[Opening Dataset content section]

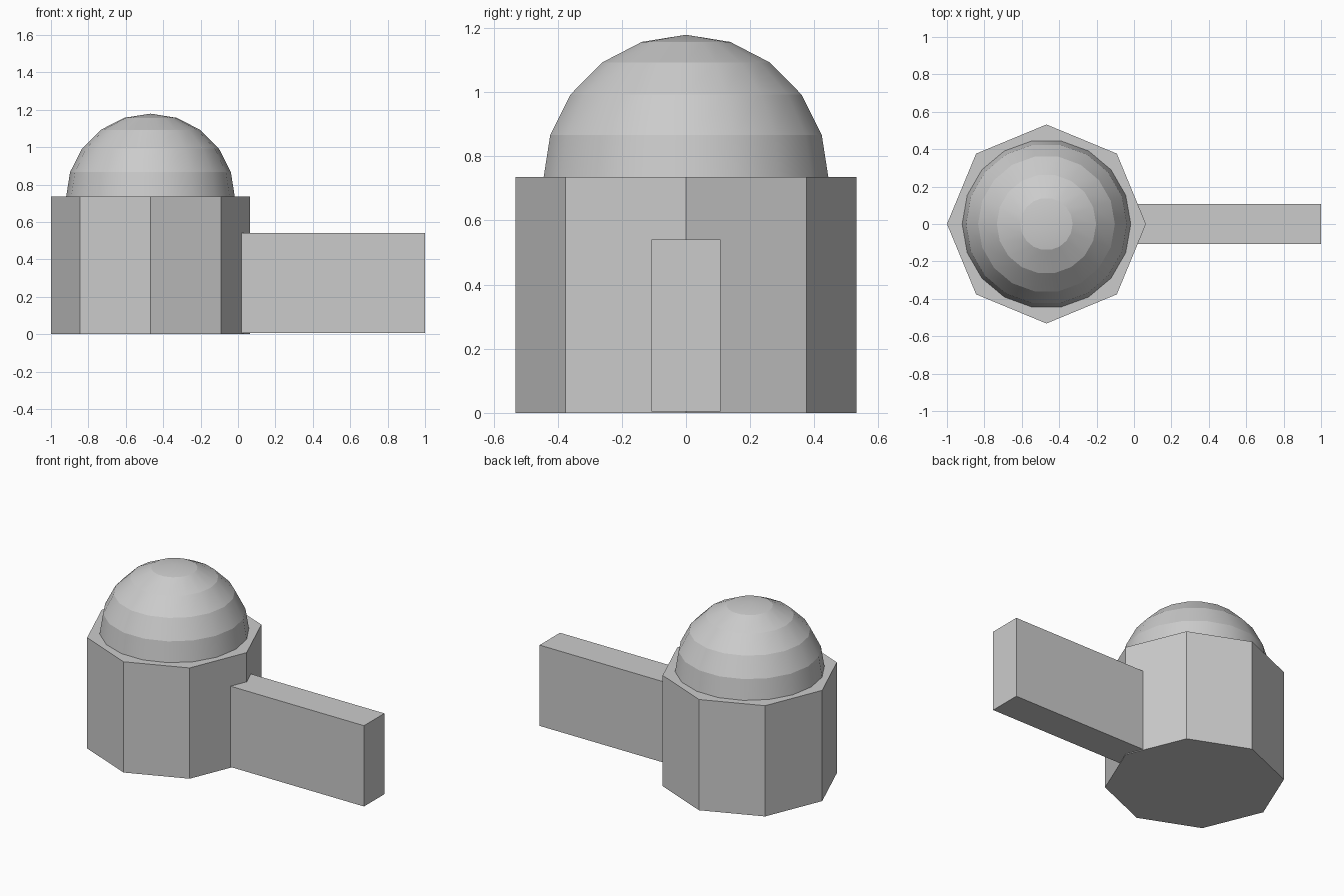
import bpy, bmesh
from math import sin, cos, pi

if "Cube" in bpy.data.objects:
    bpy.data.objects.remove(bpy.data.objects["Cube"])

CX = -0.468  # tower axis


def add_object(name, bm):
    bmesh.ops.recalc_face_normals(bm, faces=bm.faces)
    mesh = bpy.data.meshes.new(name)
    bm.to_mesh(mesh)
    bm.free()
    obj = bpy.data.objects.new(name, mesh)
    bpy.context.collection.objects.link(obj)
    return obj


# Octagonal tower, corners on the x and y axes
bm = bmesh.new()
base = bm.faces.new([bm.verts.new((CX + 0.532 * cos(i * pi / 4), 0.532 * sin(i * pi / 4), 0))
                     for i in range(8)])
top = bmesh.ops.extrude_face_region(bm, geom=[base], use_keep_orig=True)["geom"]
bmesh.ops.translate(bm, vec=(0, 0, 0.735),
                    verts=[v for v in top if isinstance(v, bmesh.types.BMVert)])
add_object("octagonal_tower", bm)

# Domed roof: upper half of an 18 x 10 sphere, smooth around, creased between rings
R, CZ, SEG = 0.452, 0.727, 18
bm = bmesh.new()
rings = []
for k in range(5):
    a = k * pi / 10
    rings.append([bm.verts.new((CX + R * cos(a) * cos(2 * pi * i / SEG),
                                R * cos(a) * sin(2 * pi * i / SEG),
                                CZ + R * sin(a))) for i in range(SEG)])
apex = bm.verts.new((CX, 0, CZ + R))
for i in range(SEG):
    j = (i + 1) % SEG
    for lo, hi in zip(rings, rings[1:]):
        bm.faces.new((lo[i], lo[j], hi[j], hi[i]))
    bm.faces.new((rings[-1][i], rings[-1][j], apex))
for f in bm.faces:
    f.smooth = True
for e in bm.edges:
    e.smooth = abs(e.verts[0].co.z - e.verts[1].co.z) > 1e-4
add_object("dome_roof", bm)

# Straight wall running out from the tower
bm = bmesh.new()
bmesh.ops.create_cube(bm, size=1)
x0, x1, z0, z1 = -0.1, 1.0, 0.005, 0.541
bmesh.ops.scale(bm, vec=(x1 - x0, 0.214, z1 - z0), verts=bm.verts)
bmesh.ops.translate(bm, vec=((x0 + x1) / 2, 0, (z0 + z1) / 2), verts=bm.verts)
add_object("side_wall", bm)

[Closing Dataset content section]
[Opening Dataset content section]

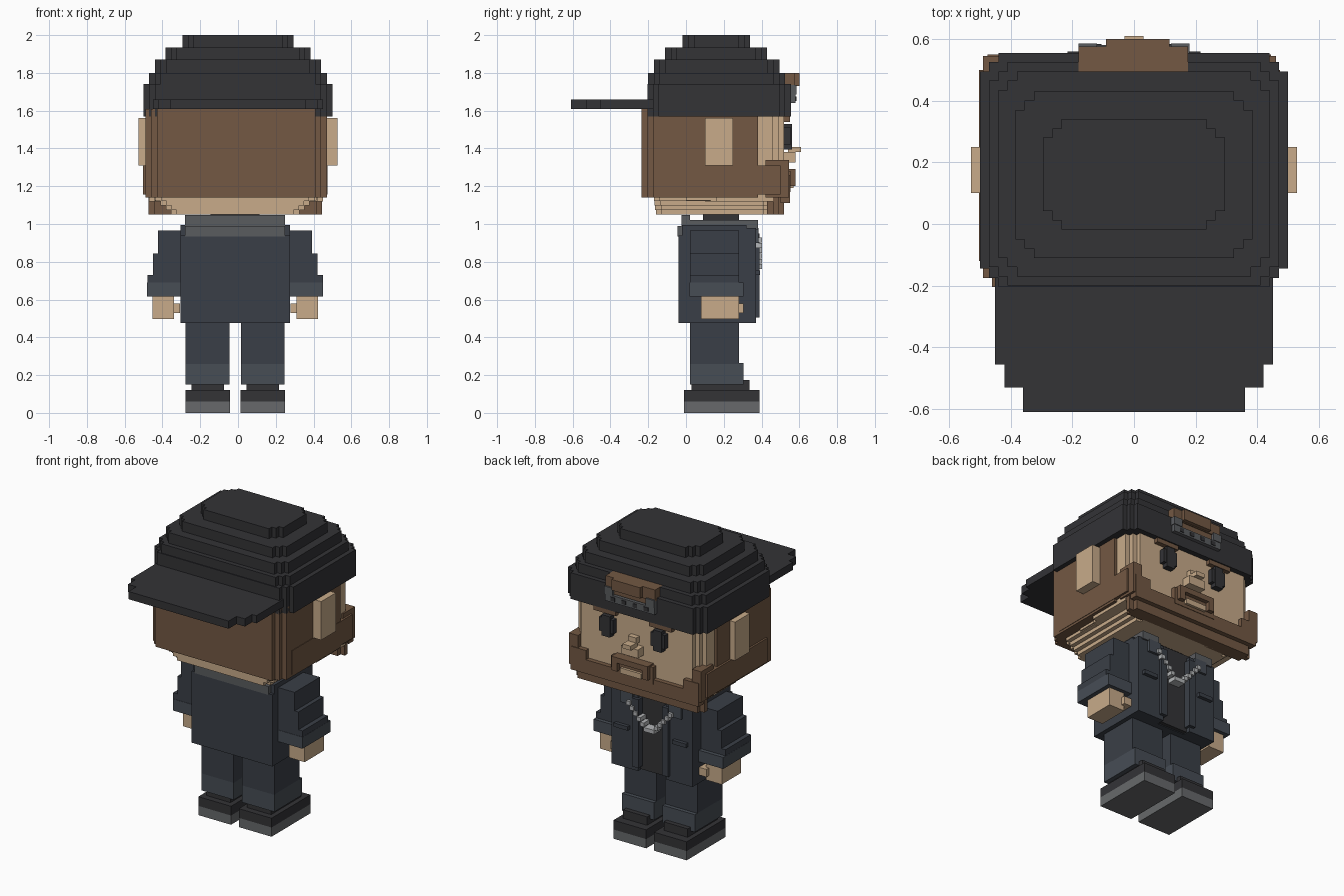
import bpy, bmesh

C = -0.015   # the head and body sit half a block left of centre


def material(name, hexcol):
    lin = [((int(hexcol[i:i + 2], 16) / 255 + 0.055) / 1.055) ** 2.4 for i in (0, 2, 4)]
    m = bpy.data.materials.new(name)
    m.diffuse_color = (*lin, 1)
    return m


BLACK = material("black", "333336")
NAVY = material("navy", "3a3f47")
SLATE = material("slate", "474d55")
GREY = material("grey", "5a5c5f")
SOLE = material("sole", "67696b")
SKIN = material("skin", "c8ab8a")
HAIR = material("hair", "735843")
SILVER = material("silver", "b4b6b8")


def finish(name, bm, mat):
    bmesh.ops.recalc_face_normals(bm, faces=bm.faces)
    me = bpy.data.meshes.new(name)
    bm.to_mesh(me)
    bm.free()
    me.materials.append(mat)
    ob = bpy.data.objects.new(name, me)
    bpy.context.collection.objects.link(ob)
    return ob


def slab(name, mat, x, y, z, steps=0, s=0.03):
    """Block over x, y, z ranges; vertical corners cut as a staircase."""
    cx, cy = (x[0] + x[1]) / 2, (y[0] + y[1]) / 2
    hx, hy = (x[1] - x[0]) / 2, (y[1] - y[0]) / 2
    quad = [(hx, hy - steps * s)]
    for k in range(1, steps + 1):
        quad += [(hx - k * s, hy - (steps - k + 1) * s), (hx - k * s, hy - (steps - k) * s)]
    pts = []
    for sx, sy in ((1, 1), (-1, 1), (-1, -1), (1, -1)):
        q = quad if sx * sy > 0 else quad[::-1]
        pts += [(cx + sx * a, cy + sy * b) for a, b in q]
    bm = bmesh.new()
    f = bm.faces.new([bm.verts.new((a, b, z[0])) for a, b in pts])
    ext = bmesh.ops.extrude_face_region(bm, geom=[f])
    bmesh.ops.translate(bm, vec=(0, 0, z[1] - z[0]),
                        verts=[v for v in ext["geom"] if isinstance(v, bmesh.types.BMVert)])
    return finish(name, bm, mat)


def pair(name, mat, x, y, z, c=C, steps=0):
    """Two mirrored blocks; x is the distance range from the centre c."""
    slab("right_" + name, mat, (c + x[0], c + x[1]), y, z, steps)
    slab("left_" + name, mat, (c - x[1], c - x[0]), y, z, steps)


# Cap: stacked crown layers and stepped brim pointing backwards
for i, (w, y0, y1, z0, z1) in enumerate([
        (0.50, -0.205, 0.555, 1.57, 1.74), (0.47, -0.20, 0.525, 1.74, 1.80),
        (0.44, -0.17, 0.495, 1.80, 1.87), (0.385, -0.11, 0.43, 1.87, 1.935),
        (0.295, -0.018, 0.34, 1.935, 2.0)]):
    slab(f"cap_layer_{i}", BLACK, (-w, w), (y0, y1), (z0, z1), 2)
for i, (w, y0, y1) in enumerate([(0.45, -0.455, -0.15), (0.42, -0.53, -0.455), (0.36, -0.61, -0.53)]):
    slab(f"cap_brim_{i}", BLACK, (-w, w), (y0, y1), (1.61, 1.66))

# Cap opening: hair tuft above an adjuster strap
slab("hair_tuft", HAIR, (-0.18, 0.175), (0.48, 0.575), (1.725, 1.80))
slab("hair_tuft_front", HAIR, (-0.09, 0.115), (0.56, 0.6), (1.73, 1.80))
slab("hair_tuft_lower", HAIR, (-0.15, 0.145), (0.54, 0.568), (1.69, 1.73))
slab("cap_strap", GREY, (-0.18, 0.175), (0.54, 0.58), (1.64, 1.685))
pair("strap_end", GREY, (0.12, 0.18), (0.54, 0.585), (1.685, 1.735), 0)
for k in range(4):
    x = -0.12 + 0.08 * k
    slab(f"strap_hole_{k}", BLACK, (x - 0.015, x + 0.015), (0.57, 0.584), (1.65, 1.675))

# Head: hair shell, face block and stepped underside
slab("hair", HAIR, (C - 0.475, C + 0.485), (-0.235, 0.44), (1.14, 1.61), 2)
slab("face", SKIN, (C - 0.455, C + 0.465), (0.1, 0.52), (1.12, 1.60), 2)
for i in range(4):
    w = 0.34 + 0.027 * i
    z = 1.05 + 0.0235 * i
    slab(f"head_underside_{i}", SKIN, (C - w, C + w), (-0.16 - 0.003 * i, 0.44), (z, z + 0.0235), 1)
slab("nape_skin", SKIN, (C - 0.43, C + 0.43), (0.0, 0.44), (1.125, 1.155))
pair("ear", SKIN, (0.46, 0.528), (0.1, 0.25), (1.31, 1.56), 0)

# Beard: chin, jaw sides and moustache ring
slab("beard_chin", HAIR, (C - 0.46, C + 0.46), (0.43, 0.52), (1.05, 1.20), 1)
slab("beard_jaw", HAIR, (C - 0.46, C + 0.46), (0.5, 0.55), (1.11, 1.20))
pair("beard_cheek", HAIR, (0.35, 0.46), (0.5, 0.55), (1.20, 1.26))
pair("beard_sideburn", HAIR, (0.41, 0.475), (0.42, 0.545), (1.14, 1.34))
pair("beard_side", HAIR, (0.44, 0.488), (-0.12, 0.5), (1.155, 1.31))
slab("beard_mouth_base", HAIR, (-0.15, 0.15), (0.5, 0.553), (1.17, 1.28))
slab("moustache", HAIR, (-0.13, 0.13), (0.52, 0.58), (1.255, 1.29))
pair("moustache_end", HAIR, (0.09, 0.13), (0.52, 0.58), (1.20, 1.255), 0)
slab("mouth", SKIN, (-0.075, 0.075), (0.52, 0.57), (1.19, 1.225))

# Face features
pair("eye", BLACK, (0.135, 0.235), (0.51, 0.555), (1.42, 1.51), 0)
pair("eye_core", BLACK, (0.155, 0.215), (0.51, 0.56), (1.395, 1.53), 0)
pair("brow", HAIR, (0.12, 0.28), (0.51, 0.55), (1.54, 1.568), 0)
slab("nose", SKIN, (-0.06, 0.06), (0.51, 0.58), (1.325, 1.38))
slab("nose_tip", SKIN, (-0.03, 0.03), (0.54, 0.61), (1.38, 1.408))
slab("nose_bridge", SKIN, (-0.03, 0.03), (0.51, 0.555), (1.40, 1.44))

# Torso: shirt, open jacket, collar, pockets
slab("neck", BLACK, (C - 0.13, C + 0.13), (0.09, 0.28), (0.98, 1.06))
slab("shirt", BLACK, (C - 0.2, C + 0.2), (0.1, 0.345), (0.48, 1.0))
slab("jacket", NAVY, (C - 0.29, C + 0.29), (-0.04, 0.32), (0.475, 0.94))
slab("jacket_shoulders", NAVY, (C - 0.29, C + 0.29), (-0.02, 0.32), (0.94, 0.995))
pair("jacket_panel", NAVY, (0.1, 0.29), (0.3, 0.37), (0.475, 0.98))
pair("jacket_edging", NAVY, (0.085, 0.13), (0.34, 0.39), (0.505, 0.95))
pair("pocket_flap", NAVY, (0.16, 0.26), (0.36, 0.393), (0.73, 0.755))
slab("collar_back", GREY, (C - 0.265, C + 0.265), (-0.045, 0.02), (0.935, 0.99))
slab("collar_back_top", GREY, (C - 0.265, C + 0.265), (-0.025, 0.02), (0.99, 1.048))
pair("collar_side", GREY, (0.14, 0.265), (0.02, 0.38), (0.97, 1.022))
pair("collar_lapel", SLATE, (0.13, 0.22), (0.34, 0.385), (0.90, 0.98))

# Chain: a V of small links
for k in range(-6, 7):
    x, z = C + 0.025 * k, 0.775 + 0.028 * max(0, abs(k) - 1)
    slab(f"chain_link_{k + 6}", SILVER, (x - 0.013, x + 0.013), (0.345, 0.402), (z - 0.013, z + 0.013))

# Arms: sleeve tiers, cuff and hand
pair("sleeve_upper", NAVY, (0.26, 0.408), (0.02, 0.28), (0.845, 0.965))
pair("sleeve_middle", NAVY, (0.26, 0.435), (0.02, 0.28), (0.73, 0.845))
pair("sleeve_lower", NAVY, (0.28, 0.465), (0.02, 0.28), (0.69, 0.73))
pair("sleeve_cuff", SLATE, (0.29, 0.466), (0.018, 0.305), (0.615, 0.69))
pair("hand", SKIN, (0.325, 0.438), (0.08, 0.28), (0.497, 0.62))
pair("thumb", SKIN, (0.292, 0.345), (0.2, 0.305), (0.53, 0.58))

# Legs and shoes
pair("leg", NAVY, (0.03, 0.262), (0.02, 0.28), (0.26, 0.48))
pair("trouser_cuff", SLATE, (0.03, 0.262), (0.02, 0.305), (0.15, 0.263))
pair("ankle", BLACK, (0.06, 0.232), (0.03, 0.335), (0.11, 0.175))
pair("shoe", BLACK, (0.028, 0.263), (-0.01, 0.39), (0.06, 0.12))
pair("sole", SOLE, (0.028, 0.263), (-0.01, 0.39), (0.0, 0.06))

[Closing Dataset content section]

Exercise directions »
The answer is the lines above between the line holding "(1.42, 1.51), 0)" and the line holding "0.61), (1.38, 1.408))", inclusive, each written out exactly, and no others.

Response box »
pair("eye", BLACK, (0.135, 0.235), (0.51, 0.555), (1.42, 1.51), 0)
pair("eye_core", BLACK, (0.155, 0.215), (0.51, 0.56), (1.395, 1.53), 0)
pair("brow", HAIR, (0.12, 0.28), (0.51, 0.55), (1.54, 1.568), 0)
slab("nose", SKIN, (-0.06, 0.06), (0.51, 0.58), (1.325, 1.38))
slab("nose_tip", SKIN, (-0.03, 0.03), (0.54, 0.61), (1.38, 1.408))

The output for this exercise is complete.